The indoor SEL level of each train passage is in this case given by:


The term NR is the noise reduction of the outer wall of the bedroom. For goods trains this is assumed being 20 dB (for a typical home in the Netherlands). For passenger trains NR amounts to 23 dB. If various types of trains are passing, their SEL can be calculated on basis of a calculated equivalent noise level per train type. In table 1 indications are given of outdoor SEL levels. SEL levels may vary due to source and receiver height, as well as various noise propagation parameters.

Type of train

Number of wagons per train




50 m


100 m


200 m


500 m

Disk braked passenger train







High speed train







Goods train







Table 1. Indication of outdoor SEL levels for various trains at several distances from the track

Application of dose-effect relation for waking reactions

The dose-effect relation of equation (1) has been applied in several environmental impact studies for new railway lines in the Netherlands [3], [4]. These studies show unexpected results. At a lower equivalent noise level, a significantly higher number of waking reactions may occur. To illustrate this result, the following example is included.


This example is taken from an environmental impact study for a goods line between Rotterdam and Antwerp. There are several alternatives studied for this goods line. Some alternatives make use of an existing railway track through a densely populated town. Other alternatives will avoid this town, but are much more costly. If the future goods line will cross the town, the number of goods trains during the night will increase substantially. This is not allowed without acoustical measures, which will be taken on basis of the Dutch noise regulations. Accordingly, the indoor equivalent noise levels will be reduced to a maximum of 35 dB(A) during the night. In the current situation the indoor night time noise levels may be higher than 40 dB(A). If the goods lines will lead through the town, the acoustic situation will improve significantly, at least, this appears to be the case on basis of the equivalent indoor noise levels.

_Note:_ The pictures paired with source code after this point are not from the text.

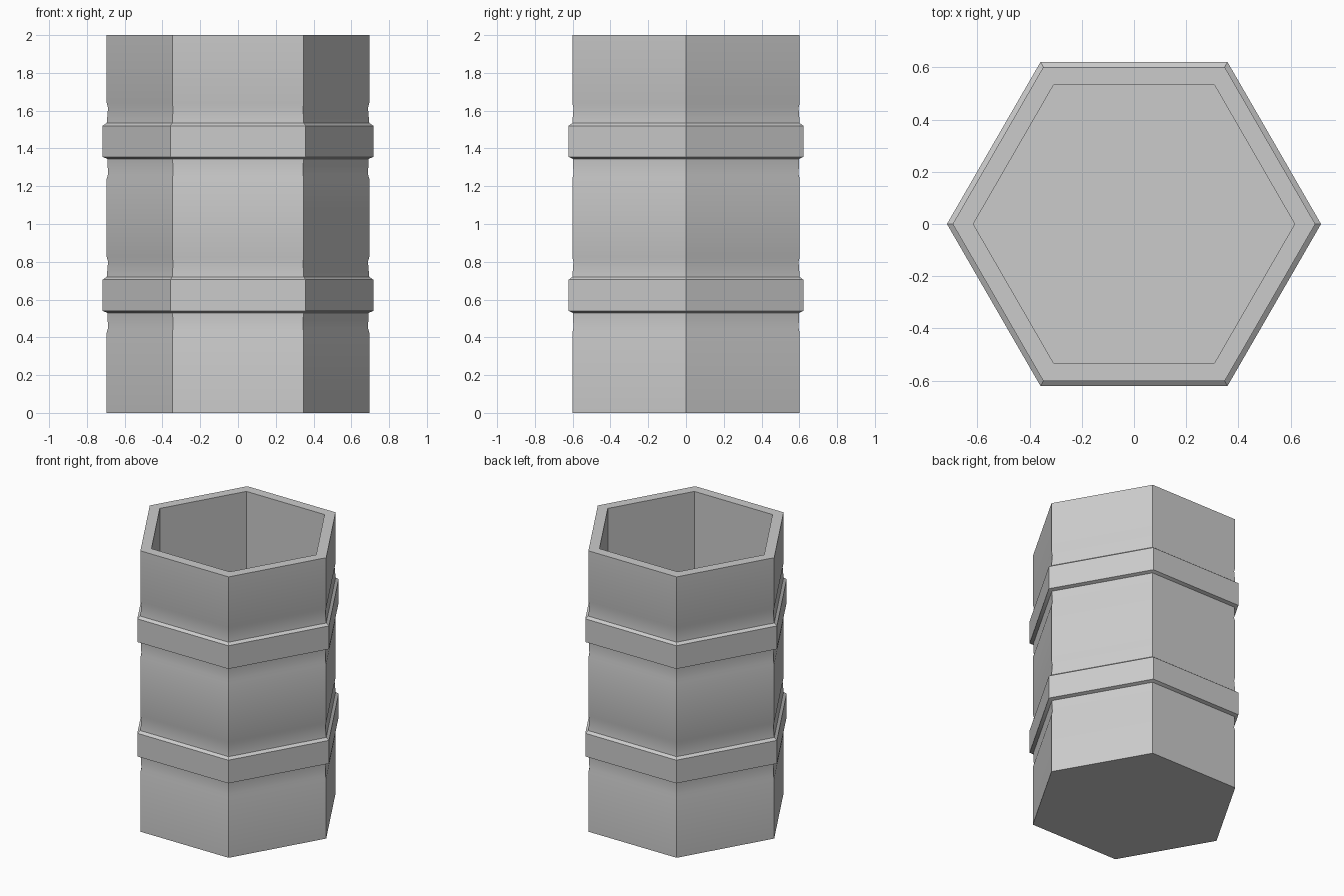
import bpy, bmesh, math

cube = bpy.data.objects.get("Cube")
if cube:
    bpy.data.objects.remove(cube, do_unlink=True)

grey = bpy.data.materials.new("plain grey")
grey.use_nodes = True
grey.diffuse_color = (0.6, 0.6, 0.6, 1)
grey.node_tree.nodes["Principled BSDF"].inputs["Base Color"].default_value = (0.6, 0.6, 0.6, 1)

SIDES = 6
BODY, GROOVE, BAND, INNER = 0.695, 0.688, 0.717, 0.616
HEIGHT, FLOOR = 2.0, 0.08


def band_profile(z):
    """Outline of one raised band with a shallow groove on either side."""
    return [(BODY, z - 0.2), (GROOVE, z - 0.175), (GROOVE + 0.004, z - 0.095),
            (BAND, z - 0.085), (BAND, z + 0.08),
            (BODY, z + 0.095), (GROOVE, z + 0.175), (BODY, z + 0.2)]


def hex_ring(bm, radius, z):
    return [bm.verts.new((radius * math.cos(math.tau * i / SIDES),
                          radius * math.sin(math.tau * i / SIDES), z))
            for i in range(SIDES)]


# Outer wall, rim, inner wall and floor as one lofted outline
profile = [(BODY, 0)]
for centre in (0.625, 1.44):
    profile += band_profile(centre)
profile += [(BODY, HEIGHT), (INNER, HEIGHT), (INNER, FLOOR)]

bm = bmesh.new()
rings = [hex_ring(bm, r, z) for r, z in profile]
for low, high in zip(rings, rings[1:]):
    for i in range(SIDES):
        j = (i + 1) % SIDES
        bm.faces.new((low[i], low[j], high[j], high[i]))
bm.faces.new(rings[0][::-1])
bm.faces.new(rings[-1])
bmesh.ops.recalc_face_normals(bm, faces=bm.faces)

mesh = bpy.data.meshes.new("hexagonal_cup")
bm.to_mesh(mesh)
bm.free()
mesh.materials.append(grey)
cup = bpy.data.objects.new("hexagonal_cup", mesh)
bpy.context.collection.objects.link(cup)

# Soft grooves, crisp corners
bpy.context.view_layer.objects.active = cup
cup.select_set(True)
bpy.ops.object.shade_smooth_by_angle(angle=math.radians(30))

However, for the number of waking reactions the situation is different! It appears that waking reactions will might increase. In table 2 one of the situations that might occur is presented.


Indoor noise level during the night LAeq,8hours

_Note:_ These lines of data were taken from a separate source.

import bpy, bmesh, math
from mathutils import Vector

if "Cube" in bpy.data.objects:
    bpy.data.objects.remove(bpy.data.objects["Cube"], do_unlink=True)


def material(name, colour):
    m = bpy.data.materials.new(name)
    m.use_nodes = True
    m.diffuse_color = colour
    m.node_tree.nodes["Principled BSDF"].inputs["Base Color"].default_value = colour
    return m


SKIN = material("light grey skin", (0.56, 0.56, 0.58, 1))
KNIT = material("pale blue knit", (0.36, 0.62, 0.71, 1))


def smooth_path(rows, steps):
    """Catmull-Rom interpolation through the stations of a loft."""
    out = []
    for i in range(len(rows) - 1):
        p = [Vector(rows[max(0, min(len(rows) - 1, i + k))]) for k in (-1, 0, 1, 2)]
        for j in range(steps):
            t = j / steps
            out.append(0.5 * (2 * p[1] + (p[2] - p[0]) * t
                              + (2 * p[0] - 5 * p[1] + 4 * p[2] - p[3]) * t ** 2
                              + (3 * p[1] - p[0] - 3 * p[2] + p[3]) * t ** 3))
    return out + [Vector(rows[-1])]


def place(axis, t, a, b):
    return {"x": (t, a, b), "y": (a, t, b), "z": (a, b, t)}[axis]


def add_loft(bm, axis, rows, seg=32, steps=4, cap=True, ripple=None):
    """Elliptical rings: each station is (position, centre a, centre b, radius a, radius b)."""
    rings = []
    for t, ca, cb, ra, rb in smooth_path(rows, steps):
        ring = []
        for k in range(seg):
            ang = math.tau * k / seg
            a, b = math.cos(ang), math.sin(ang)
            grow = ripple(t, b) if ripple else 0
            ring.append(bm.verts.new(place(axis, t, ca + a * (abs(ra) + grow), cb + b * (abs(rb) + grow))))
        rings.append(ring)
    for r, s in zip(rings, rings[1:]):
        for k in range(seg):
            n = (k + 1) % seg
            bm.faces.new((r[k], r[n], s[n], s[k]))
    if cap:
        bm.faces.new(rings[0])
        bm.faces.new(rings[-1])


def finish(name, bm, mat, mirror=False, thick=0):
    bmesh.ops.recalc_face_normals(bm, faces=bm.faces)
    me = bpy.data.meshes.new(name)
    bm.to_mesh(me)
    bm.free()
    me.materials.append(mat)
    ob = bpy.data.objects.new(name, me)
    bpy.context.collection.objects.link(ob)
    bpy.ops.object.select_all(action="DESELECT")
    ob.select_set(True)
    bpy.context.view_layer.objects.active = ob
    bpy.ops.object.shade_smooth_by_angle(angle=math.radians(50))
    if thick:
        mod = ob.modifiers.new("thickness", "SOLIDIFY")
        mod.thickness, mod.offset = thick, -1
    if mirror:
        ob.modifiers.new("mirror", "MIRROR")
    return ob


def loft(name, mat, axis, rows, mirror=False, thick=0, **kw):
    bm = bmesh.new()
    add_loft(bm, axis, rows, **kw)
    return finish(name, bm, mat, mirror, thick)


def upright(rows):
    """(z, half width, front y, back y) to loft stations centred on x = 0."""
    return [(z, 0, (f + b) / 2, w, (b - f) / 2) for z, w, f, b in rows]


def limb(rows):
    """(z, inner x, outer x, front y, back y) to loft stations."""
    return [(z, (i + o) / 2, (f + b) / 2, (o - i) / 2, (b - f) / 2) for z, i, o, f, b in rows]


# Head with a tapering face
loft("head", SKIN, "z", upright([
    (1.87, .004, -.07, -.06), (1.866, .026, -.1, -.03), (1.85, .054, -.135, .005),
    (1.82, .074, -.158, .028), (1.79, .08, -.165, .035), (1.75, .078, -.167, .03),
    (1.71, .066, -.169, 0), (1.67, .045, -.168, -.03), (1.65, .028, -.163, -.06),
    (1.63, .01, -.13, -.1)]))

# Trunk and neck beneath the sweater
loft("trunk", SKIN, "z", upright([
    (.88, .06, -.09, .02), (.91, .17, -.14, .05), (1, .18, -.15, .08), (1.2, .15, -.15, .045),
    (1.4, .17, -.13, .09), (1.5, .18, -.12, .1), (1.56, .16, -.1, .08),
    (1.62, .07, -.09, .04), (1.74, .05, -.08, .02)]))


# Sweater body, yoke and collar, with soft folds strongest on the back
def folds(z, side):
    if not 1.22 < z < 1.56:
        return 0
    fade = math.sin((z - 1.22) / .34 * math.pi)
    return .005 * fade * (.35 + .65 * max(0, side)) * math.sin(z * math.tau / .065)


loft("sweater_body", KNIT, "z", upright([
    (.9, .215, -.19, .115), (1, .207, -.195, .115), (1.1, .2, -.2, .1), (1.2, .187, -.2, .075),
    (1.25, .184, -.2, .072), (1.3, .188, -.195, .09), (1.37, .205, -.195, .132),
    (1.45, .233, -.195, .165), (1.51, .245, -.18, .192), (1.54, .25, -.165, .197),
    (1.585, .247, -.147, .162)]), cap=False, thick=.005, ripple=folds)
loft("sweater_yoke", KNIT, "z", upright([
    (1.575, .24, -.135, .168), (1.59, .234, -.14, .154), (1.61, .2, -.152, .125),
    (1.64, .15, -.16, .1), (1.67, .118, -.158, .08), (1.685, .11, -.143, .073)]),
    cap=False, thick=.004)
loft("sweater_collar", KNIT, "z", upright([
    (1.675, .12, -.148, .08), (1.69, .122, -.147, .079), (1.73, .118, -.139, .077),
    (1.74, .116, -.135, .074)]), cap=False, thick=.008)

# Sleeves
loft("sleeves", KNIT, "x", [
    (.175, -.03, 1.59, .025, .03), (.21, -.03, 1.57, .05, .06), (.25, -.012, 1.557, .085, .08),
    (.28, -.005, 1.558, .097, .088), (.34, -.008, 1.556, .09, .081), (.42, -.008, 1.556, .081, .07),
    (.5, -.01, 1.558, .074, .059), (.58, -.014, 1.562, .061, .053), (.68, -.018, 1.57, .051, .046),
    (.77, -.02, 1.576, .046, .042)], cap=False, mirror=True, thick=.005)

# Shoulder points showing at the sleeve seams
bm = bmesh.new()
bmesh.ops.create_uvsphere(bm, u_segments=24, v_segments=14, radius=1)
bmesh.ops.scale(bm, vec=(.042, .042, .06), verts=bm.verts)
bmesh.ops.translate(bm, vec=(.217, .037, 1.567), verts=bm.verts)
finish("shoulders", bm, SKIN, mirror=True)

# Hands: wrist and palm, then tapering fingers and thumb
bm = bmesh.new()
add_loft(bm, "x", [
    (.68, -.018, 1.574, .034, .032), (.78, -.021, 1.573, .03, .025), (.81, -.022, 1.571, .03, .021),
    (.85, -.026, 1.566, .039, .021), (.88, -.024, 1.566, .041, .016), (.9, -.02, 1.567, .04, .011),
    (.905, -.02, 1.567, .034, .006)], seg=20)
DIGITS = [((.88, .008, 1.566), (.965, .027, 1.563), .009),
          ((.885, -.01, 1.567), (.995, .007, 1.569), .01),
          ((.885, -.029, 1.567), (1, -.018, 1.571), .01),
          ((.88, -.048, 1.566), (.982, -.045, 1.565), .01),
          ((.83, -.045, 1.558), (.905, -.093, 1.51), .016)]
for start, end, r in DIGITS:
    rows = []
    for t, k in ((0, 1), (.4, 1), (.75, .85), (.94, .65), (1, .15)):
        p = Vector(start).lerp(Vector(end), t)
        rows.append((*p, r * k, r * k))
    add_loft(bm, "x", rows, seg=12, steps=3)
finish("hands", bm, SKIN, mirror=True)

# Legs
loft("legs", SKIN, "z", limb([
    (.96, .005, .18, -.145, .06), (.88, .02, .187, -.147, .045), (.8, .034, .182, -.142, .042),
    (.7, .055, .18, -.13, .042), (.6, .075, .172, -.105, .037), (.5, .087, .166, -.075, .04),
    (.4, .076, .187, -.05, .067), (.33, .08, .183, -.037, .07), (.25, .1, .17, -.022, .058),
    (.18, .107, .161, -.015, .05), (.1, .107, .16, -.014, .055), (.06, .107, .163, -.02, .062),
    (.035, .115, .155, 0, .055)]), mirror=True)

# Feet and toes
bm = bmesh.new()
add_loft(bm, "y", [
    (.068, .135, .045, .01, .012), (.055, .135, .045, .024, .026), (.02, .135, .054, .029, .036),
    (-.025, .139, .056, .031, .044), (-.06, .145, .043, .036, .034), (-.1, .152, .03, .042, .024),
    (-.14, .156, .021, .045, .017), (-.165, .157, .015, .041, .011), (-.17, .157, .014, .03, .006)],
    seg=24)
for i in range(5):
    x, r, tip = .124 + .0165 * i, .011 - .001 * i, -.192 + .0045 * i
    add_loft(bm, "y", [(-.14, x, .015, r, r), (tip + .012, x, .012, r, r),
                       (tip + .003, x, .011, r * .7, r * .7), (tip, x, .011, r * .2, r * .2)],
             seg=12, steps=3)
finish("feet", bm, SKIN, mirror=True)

Number of trains per night (total of 3 types)

Predicted number of waking reactions per year

Current situation




Future situation with goods traffic




With extra measures




Table 2. Example of expected number of waking reactions for 3 situations along a railway line with future goods transport.

It appears from table 2 that, although the indoor noise level is reduced with 5 dB(A), the expected number of waking reactions will increase with a factor 2.5. Even if additional noise measures are taken, achieving a total noise reduction of 10 dB(A), the number of waking reactions show a 38% increase with respect to the current situation. Based on this large reduction of 10 dB(A), one would initially expect that the number of waking reactions should be substantially less.


The number of noise events during the night is the most important factor for the occurrence of waking reactions. The noise level of the individual events is much less relevant. It is found that noise reduction measures based on the LAeq model do not provide sufficient protection against waking reactions. In some cases, lowering the LAeq, whilst increasing the number of noise events, might increase the number of waking reactions. To ensure that the situation for awakening does not deteriorate, substantial additional noise measures will be required in such cases.



  1. Dutch Health Council, Calculating environmental noise, proposal for a uniform system of noise measures for the determination of annoyance and sleep disturbance by noise, Dutch Health Council, 1997, publication nr. 1997/23 (in Dutch)

  2. H.E. Miedema, H. Vos, Exposure-response relationships for transportation noise, J. Acoust.Soc.Am. 104(6)1998

  3. NS Railinfrabeheer, Environmental impact study for the Hanzelijn passenger railway, to be published (in Dutch)

  4. NS Railinfrabeheer, Environmental impact study for the railway goods line between Roosendaal and Antwerp, to be published (in Dutch)